Sen. Bernie Sanders’ campaign has signaled for months that it doesn’t want to go negative against former secretary of state Hillary Clinton. At the second Democratic presidential debate on Saturday, Sanders took the gloves off—hitting the former secretary of state for her support among Wall Street donors. But early on, he took a pass on underscoring a major point of distinction between them.
The first half hour of the second Democratic presidential debate was focused on how the United States should deal with ISIS and international terrorism. It could have been an opening for Sanders to highlight Hillary Clinton’s early support for the Iraq war. And out of the gate, Sanders did emphasize his opposition to the 2003 invasion. “I don’t think any sensible person would disagree that the invasion of Iraq led to the instability we are seeing now,” he said. “I think that was one of the biggest foreign policy blunders in the history of the United States.”

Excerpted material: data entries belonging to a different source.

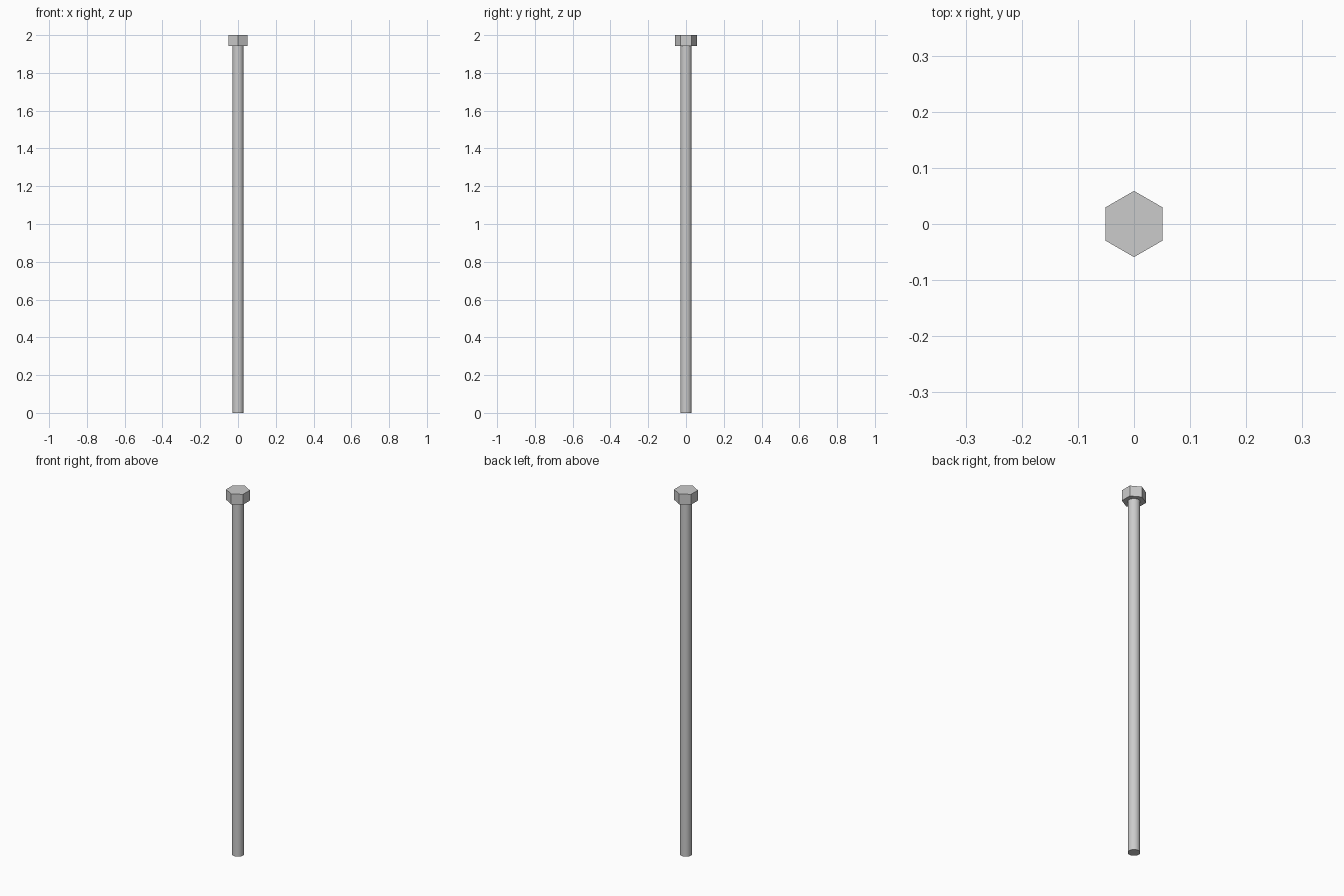
import bpy
import math

if "Cube" in bpy.data.objects:
    bpy.data.objects.remove(bpy.data.objects["Cube"])


def prism(name, sides, radius, z0, z1):
    """Upright prism with one corner on the +y axis."""
    bpy.ops.mesh.primitive_cylinder_add(
        vertices=sides, radius=radius, depth=z1 - z0,
        location=(0, 0, (z0 + z1) / 2))
    obj = bpy.context.object
    obj.name = name
    return obj


HEAD_BOTTOM = 1.943

# Long round shaft
prism("bolt_shaft", 32, 0.03, 0.0, HEAD_BOTTOM)
bpy.ops.object.shade_smooth_by_angle(angle=math.radians(30))

# Hexagonal head, flats facing left and right
prism("hex_head", 6, 0.059, HEAD_BOTTOM, 2.0)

But when the CBS moderator, John Dickerson, pressed him specifically about Clinton’s support for the war, he didn’t take the gloves off:
I think we have a disagreement, and the disagreement is that not only did I vote against the war in Iraq if you look at history, John, you will find that regime change, whether it was in the early ’50s in Iran, whether it was toppling Allende in Chile, whether it was overthrowing the government of Guatemala way back when, these invasions, these toppling of governments…regime changes have unintended consequences. I will say, on these issues I am a little bit more conservative than the secretary in that I am not in favor of regime change.
That was it. It was a history lesson—and a true one—but it was hardly a powerful indictment of her record.
By contrast, in 2007, then-Sen. Barack Obama hammered Clinton over and over again for her vote to authorize the war; on Saturday, Sanders spoke right past her.